Big Ten mailbags are like money -- you can never have enough. So Adam and Brian have handed the reins over to me today to answer your questions.
This is my first Big Ten mailbag, but don't go easy on me. Let's get this started.
— Jackie Ordan (@RealJackieO) July 30, 2014
Josh Moyer: Good question, Jackie. It's a bit of a complicated issue, so let's kind of take it step by step here. First of all, there are two types of insurances built around players who are normally projected to go within the first three rounds: Loss-of-value insurance in case an injury -- maybe a torn ACL, for example -- causes a player to drop in the NFL draft, and then there's insurance that only covers a player in case he suffers a career-ending injury. Both insurances have really become common, and the NCAA's actually allowed this for about 25 years. The NCAA will even extend loans to players who want the insurance -- it's part of the Exceptional Student-Athlete Disability Insurance Program, which helps out about 60 to 80 football players a year -- but, of course, there's a catch. The NCAA will only grant loans to players who want the career-ending insurance. Want the loss-of-value policy? Too bad. You'll have to get that yourself, and that'll cost five-figures.
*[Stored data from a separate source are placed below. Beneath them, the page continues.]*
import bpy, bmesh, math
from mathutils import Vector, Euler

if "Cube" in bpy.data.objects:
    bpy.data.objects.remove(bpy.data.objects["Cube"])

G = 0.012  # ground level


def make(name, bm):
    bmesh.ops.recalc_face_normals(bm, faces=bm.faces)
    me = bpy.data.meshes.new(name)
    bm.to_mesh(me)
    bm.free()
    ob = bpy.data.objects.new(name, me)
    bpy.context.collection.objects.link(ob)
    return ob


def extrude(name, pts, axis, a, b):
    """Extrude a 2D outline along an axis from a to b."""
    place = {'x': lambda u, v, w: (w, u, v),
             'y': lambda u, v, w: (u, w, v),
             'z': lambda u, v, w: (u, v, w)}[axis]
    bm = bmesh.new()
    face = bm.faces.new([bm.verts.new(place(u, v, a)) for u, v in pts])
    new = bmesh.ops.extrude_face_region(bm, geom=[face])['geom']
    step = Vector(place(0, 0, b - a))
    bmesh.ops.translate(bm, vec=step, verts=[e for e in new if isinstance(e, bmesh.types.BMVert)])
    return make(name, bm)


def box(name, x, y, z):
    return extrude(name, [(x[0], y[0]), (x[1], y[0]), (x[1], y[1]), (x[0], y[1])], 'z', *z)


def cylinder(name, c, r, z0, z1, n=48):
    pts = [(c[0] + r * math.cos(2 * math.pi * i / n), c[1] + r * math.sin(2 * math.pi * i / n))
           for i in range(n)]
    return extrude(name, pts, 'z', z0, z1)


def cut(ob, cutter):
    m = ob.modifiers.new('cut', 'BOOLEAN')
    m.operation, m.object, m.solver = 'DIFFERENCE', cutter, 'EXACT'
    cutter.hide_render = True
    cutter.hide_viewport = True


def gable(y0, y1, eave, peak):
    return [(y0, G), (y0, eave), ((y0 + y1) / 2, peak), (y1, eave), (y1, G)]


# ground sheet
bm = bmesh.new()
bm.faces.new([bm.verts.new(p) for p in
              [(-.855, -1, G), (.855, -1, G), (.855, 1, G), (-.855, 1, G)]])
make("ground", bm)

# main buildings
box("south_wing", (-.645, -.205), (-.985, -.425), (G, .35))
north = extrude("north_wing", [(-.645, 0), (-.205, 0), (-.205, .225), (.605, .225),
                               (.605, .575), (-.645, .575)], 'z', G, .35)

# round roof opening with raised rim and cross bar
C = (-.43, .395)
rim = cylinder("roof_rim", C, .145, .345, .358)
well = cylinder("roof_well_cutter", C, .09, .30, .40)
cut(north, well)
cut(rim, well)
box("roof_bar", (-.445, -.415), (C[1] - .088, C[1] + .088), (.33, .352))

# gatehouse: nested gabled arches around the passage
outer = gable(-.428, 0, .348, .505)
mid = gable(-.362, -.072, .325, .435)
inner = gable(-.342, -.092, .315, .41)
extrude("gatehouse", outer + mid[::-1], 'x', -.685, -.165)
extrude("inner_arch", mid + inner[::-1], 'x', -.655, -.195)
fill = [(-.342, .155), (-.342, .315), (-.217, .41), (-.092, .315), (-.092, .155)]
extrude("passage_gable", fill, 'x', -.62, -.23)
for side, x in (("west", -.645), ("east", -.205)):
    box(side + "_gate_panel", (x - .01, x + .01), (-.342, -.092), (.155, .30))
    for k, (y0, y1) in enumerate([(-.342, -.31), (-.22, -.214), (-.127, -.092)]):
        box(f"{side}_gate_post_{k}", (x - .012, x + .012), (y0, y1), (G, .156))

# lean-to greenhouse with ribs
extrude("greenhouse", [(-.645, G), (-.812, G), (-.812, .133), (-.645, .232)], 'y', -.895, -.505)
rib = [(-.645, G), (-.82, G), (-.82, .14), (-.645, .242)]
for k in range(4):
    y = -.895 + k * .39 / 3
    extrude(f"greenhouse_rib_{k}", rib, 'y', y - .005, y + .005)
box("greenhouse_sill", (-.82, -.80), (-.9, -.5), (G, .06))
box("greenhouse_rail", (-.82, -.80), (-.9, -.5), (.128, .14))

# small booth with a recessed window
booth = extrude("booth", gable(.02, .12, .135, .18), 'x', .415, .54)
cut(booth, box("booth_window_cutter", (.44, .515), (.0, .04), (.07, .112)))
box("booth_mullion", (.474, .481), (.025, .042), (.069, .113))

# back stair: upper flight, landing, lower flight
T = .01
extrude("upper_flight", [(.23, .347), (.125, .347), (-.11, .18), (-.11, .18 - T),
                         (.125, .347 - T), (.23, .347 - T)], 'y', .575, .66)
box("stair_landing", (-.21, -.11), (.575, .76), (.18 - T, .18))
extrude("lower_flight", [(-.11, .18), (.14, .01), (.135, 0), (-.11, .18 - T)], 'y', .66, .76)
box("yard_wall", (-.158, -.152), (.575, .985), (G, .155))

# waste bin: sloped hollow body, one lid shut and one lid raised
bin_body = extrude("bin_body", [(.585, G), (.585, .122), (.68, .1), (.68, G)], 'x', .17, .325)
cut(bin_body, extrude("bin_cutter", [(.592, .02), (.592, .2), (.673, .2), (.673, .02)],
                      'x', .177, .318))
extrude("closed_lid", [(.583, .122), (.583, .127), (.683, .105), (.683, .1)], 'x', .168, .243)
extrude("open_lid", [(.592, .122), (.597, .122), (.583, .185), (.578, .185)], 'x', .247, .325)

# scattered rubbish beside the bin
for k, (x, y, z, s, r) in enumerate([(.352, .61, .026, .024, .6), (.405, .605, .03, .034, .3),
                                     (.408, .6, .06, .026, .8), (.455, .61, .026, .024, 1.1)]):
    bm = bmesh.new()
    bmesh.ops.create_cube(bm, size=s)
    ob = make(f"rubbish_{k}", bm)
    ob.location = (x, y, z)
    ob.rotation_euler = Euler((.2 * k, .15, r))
Melvin Gordon wanted both policies, and they cost about $28,000, according to this article by Wisconsin State Journal's Tom Oates. That kind of money might be easy to come by for Johnny Football's family -- but not for most others. So Wisconsin paid for the policies out of the Student Opportunity Fund, and I applaud the move. I spoke to Wisconsin SID Brian Lucas this afternoon, and he acknowledged it's pretty rare for a university to pay for the insurance. (It is a first for Wisconsin, although Texas A&M has also done it.) But it's obviously within the rules. If anything, I think the NCAA should start offering and extending loans to cover both insurances. I can't see a good reason why it's not already doing that.
As for Gordon, maybe some critics might say this was an incentive for him to stay at Wisconsin another year -- even if Gordon disagrees with that assertion. Quite frankly, I don't care either way. With all the issues in the NCAA, there are worse problems than giving talented players an incentive to stay in school and finish their degrees.
@ESPN_BigTen who wins in a boxing match between Scherff and Carl Davis?
— Logan Wiegmann (@loganwiegmann) July 30, 2014
Josh Moyer: Oh, come on. What kind of question is that? Of course, with that monstrous strength, it would be Brandon Scherff -- but I'll say he wins in a split decision. All joking aside, though, I spoke to both Iowa players Tuesday at Big Ten media days, and I posed a question about who'd win in a one-on-one battle -- but on the gridiron, not in the boxing ring. Since Scherff's on the outside at offensive tackle and Carl Davis is inside at defensive tackle, they haven't gone at it since they were freshmen. But Davis dug into the hypothetical. Here's what he told me: "I'd definitely give it to Scherff as a player right now. He's a great player. The stuff he does, he's really matured as a player in his development. He's strong as a house. ... He's the better player."
So, quite frankly, if Scherff is a good enough pick for Davis, then it's good enough for me.
Brian from Altoona, Pennsylvania, writes: Penn State's pick for a new AD doesn't make any sense. Why would they go after her with her academic record? Am I missing something or is Penn State crazy?
Josh Moyer: There's no doubt about it -- picking former Cal AD Sandy Barbour was definitely a bit of a head-scratcher. Northwestern's Jim Phillips would've been the slam-dunk hire if PSU could've pried him away, while Barbour's kind of the unexpected consolation prize. She ended her career as Cal AD at a low point after the football team finished with the worst graduation rate (44 percent) among the nation's 72 major programs. Cal! As in Cal-Berkeley! It's a great school, so those numbers were not acceptable.
Penn State president Eric Barron blamed those numbers on Cal's budget crisis. And he's not necessarily wrong, as that definitely contributed to it all. But Barbour waited too long to address the issue. On the positive side, Penn State should be an "easier" school to oversee since fundraising should be a little easier between the football team's past tradition and success. And, keep in mind, most people didn't like the Bill O'Brien hire, either, when it was first announced.
All that being said, if I were in Barbour's position, I think it'd be smart if her first act as AD was to invest money into something academic-related -- whether it's a new studying lounge, more tutors, whatever. Academics are her biggest criticism right now, and she could help shift the conversation with a move that benefits education. Plus, even if the move might put PSU in the red a bit, how many people have actually ever said, "Gee, I wish we didn't invest as much in academics."? Seems like a win-win move to me. She starts Aug. 18 -- so we'll see how it goes.